After a successful season on the Mercury Marine Women's Bassmaster Tour presented by Triton Boats where she qualified for the inaugural Women's Bassmaster Tour Championship in February on Lake Mitchell- Mize found herself in position to earn her tour card for the 2007 Elite Series via the second-chance Wildcard tournament. She qualified for the Wildcard by finishing 35th in CITGO Bassmaster Northern Tour points.
With a top-10 performance in the Wildcard event, Mize would have become the first female pro to qualify for BASS' highest level of competition. And the possible distinction was not lost on the 45-year-old Arkansas angler.
"Isn't that neat?" Mize said when the feat was mentioned. "I've thought about it quite a bit, actually. It would be a dream come true, but I know there are other anglers out there that want that same dream. It's going to be hard to accomplish.
"I've been trying to get to this level seven or eight years. I've had some chances in the past and it's my own fault that I didn't do it."
Mize joked that she and husband Jimmy, who already qualified for the 2007 Elite Series, would have bought a double-decker boat trailer to travel together on the Elite Series next year.
"He told me that if I made it he would kick my tail next year," she said, laughing.
But as the Wildcard event unfolded, it was quickly apparent that Mize's dream would have to wait at least another year before materializing.
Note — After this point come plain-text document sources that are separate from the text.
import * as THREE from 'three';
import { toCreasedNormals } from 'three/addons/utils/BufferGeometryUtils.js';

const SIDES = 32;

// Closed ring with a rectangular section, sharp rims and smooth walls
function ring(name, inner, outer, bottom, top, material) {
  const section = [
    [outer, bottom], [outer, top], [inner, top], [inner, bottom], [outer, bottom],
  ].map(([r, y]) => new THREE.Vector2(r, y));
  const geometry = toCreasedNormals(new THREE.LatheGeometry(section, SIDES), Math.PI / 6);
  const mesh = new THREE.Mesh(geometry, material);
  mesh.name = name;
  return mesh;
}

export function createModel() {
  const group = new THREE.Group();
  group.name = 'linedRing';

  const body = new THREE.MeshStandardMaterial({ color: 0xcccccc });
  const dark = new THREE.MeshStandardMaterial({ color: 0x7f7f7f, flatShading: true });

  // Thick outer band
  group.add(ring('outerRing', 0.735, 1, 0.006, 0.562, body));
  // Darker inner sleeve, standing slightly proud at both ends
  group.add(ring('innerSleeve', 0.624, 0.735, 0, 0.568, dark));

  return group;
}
She finished 49th with just 5 pounds, 11 ounces after two days of fishing on the Harris Chain.
"It was tough on me in practice and it just got tougher," Mize lamented.
More Mize news
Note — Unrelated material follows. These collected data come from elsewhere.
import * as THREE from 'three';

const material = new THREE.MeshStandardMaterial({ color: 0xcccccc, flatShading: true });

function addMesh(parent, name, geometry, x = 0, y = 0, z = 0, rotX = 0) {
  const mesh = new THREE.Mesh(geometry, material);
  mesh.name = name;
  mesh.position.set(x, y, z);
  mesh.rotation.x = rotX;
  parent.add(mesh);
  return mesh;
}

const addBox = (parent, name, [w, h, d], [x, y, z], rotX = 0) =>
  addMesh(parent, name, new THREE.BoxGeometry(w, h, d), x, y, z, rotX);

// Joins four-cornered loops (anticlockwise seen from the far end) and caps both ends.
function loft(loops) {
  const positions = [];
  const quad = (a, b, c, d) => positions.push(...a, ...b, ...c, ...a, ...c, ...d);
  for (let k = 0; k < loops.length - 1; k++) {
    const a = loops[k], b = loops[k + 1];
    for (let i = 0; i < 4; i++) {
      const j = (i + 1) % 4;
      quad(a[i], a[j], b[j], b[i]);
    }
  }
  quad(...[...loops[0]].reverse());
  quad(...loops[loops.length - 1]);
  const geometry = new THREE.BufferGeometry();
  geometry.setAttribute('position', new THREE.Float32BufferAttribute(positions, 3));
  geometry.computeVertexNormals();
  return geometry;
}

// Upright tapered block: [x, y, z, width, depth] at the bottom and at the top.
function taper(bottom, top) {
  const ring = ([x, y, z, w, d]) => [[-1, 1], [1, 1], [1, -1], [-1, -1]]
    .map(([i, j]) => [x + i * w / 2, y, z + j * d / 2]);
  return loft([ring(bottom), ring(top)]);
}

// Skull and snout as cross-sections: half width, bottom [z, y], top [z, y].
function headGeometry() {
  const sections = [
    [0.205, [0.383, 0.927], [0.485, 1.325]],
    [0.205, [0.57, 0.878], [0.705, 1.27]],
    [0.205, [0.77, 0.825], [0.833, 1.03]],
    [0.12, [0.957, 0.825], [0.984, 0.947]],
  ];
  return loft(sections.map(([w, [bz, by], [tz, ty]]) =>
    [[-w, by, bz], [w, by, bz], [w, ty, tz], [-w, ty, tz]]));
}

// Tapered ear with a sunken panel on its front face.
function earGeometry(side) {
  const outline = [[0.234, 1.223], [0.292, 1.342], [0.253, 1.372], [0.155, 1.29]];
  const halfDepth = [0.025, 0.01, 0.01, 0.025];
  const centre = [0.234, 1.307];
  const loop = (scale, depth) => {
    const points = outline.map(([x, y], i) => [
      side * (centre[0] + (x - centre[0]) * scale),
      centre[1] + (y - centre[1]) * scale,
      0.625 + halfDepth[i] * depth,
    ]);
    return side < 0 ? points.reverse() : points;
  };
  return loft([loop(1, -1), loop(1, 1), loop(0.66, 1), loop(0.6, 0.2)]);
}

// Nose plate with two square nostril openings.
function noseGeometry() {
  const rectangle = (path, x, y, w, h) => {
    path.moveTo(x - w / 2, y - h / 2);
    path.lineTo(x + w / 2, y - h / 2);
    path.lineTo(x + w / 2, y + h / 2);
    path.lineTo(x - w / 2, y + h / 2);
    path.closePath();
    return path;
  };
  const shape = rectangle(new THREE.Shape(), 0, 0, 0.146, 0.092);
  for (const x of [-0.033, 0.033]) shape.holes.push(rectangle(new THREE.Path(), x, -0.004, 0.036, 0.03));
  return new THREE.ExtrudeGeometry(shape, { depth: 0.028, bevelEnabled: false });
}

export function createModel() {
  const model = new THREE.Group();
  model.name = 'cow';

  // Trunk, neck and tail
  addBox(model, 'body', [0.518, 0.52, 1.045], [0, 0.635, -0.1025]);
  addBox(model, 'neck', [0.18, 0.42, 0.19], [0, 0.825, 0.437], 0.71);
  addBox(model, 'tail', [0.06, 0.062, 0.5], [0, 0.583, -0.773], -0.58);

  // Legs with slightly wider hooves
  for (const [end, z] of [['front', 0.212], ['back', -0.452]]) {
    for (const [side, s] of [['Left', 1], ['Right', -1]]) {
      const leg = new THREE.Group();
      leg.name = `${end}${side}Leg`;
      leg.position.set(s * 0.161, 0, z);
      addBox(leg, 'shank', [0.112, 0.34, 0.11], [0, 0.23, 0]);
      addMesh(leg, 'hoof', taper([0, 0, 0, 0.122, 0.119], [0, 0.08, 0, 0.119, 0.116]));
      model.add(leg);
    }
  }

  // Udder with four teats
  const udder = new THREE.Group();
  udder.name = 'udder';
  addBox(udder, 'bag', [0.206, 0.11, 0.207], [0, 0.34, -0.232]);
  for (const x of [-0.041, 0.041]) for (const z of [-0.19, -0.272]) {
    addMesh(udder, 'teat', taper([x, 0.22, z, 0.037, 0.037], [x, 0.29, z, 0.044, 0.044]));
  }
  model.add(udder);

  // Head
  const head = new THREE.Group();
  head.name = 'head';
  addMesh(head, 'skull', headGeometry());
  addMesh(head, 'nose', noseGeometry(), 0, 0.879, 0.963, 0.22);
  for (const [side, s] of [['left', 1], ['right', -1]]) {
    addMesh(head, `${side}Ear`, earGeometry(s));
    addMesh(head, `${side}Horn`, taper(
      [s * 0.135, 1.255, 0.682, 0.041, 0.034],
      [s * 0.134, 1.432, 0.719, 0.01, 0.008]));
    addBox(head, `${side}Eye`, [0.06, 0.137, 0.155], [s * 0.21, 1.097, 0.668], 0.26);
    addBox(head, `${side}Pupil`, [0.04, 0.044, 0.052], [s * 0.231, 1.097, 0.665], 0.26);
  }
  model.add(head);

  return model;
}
You might recall that budding BASS angler Melinda Mize, daughter of Jimmy and Lucy, had her tournament plans put on hold due to National Guard duty she started last June. According to her mom, Melinda is enjoying a two-week break at home in Arkansas before she returns to the Middle East.
"She got to come home and we met in Orlando where we spent a couple of days together," Lucy said. "She goes back in two weeks [and will serve] until the end of June. That is a long time. It's going to be really hard to let her go this time."
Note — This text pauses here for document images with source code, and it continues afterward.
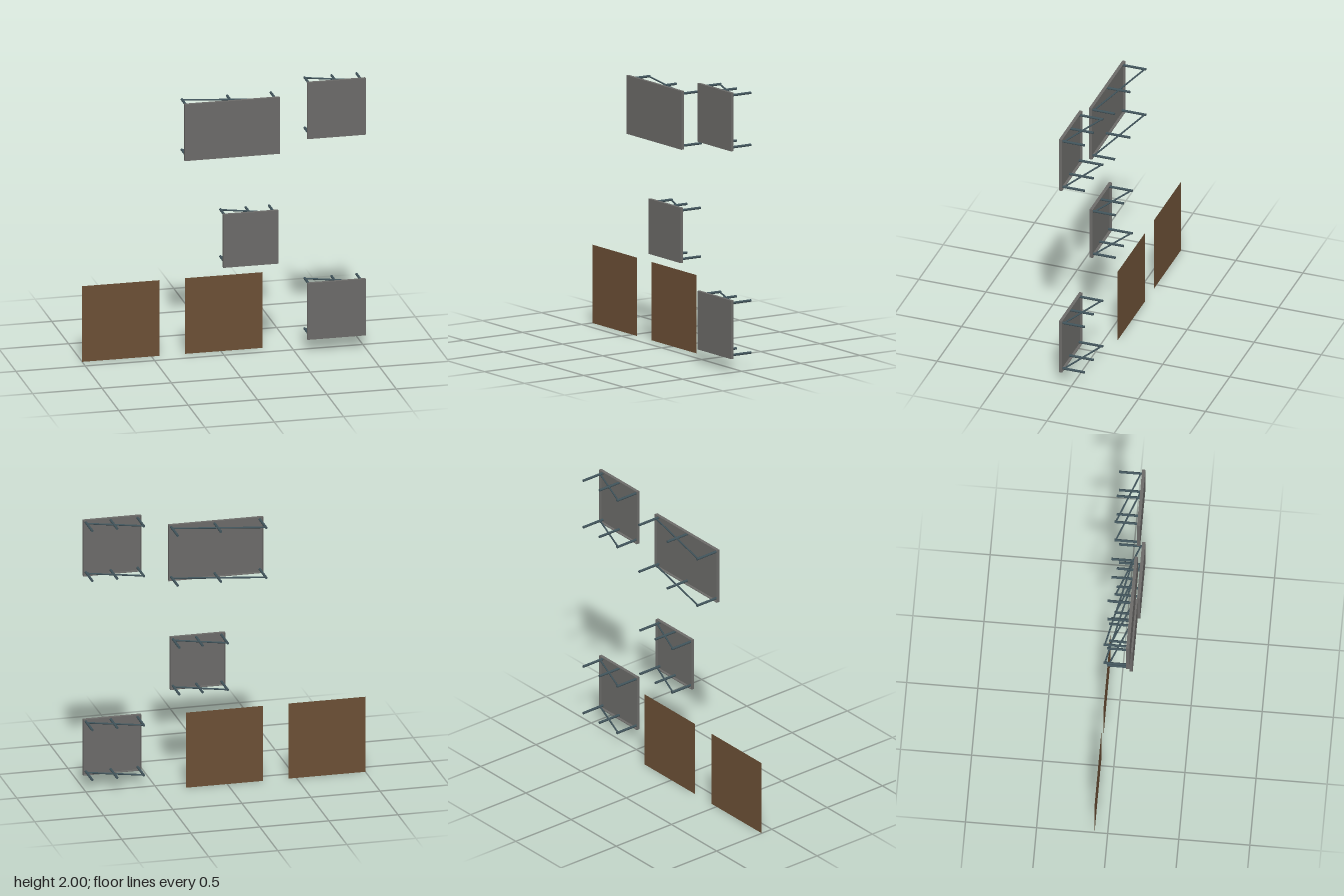
import * as THREE from 'three';

const FRONT = 0.092, BACK = -0.092, DEPTH = 0.023, SHEET = 0.005;
const panelMat = new THREE.MeshStandardMaterial({ color: 0x6b6a68 });
const steelMat = new THREE.MeshStandardMaterial({ color: 0x40535a });
const brownMat = new THREE.MeshStandardMaterial({ color: 0x6b4f35, side: THREE.DoubleSide });

function box(name, w, h, d, x, y, z) {
  const mesh = new THREE.Mesh(new THREE.BoxGeometry(w, h, d), panelMat);
  mesh.name = name;
  mesh.position.set(x, y, z);
  return mesh;
}

// Round bar between two points
function bar(name, a, b, radius) {
  const dir = b.clone().sub(a);
  const mesh = new THREE.Mesh(new THREE.CylinderGeometry(radius, radius, dir.length(), 16), steelMat);
  mesh.name = name;
  mesh.position.copy(a).add(b).multiplyScalar(0.5);
  mesh.quaternion.setFromUnitVectors(new THREE.Vector3(0, 1, 0), dir.normalize());
  return mesh;
}

// Shallow tray panel, open at the back, held off the wall by two braced rows of posts
function signPanel(x0, x1, y0, y1) {
  const group = new THREE.Group();
  group.name = 'standoffPanel';
  const w = x1 - x0, h = y1 - y0, cx = (x0 + x1) / 2, cy = (y0 + y1) / 2;
  const zMid = FRONT - DEPTH / 2;
  group.add(box('panelFace', w, h, SHEET, cx, cy, FRONT - SHEET / 2));
  for (const s of [-1, 1]) {
    group.add(box('panelSideLip', SHEET, h, DEPTH, cx + s * (w - SHEET) / 2, cy, zMid));
    group.add(box('panelEdgeLip', w - 2 * SHEET, SHEET, DEPTH, cx, cy + s * (h - SHEET) / 2, zMid));
  }
  const inset = 0.023, left = x0 + inset, right = x1 - inset;
  for (const y of [y0 + inset, y1 - inset]) {
    for (const x of [left, cx + 0.007, right]) {
      group.add(bar('post', new THREE.Vector3(x, y, BACK), new THREE.Vector3(x, y, FRONT - SHEET), 0.009));
    }
    group.add(bar('diagonalBrace', new THREE.Vector3(left, y, -0.082), new THREE.Vector3(right, y, 0.062), 0.006));
  }
  return group;
}

// Thin flat board standing on the ground at the back plane
function board(x0, x1, height) {
  const mesh = new THREE.Mesh(new THREE.PlaneGeometry(x1 - x0, height), brownMat);
  mesh.name = 'brownBoard';
  mesh.position.set((x0 + x1) / 2, height / 2, BACK);
  return mesh;
}

export function createModel() {
  const model = new THREE.Group();
  model.name = 'wallPanels';
  model.add(
    signPanel(-0.305, 0.382, 1.49, 1.908),
    signPanel(0.58, 1.0, 1.582, 2.0),
    signPanel(-0.027, 0.37, 0.678, 1.072),
    signPanel(0.58, 1.0, 0.097, 0.515),
    board(-1.0, -0.442, 0.56),
    board(-0.26, 0.3, 0.56)
  );
  return model;
}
At just about every BASS event you will find some interesting pairings between the pros and their co-angler partners. Case in point: Florida's Larry Gaines, a retired Army veteran, was paired with Valeri Timofeev, a former Russian officer of Pennsylvania, on the first day of the Wildcard event.
"I don't know if this has ever happened in a BASS tournament but this demonstrates how popular this sport is," Gaines told the crowd in Leesburg. "Where else can you find a United States Airforce aircraft mechanic fishing in the same boat with a retired Russian tank driver?
"The best part of the story is we both had a wonderful day out there. We had a few laughs and shared stories I doubt many soldiers get to hear."
Gary Klein and Charlie Youngers Elite Series boats' featured colorful designs promoting the Professional Rodeo Cowboys Association's Xtreme Bulls Tour. That seems appropriate considering the famous rough boat rides in bass fishing.
If I hadn't become a BASS pro…
Veteran North Carolina pro Guy Eaker, 66, would likely be considering retirement from his position of supervisor at Carolina Freight in Cherryville. Eaker will turn 67 on Nov. 23.
They said it
"It's been a long year for us. We started in February and here we are, 11 tournaments later. A lot of us are simply worn out. Most of us have driven at least 35,000 miles this year, and that alone takes a toll on you. Sometimes, it seems like we're just glorified truck drivers, but then we get to a fishery and realize we're not. An intense love of fishing has kept me going. I love this lifestyle. I'd rather make $1,000 fishing than $100,000 doing something else." —Veteran pro Byron Velvick summarizes his 2006 Elite Series season for The Leesburg Daily Commercial newspaper. He finished 34th in the Wildcard.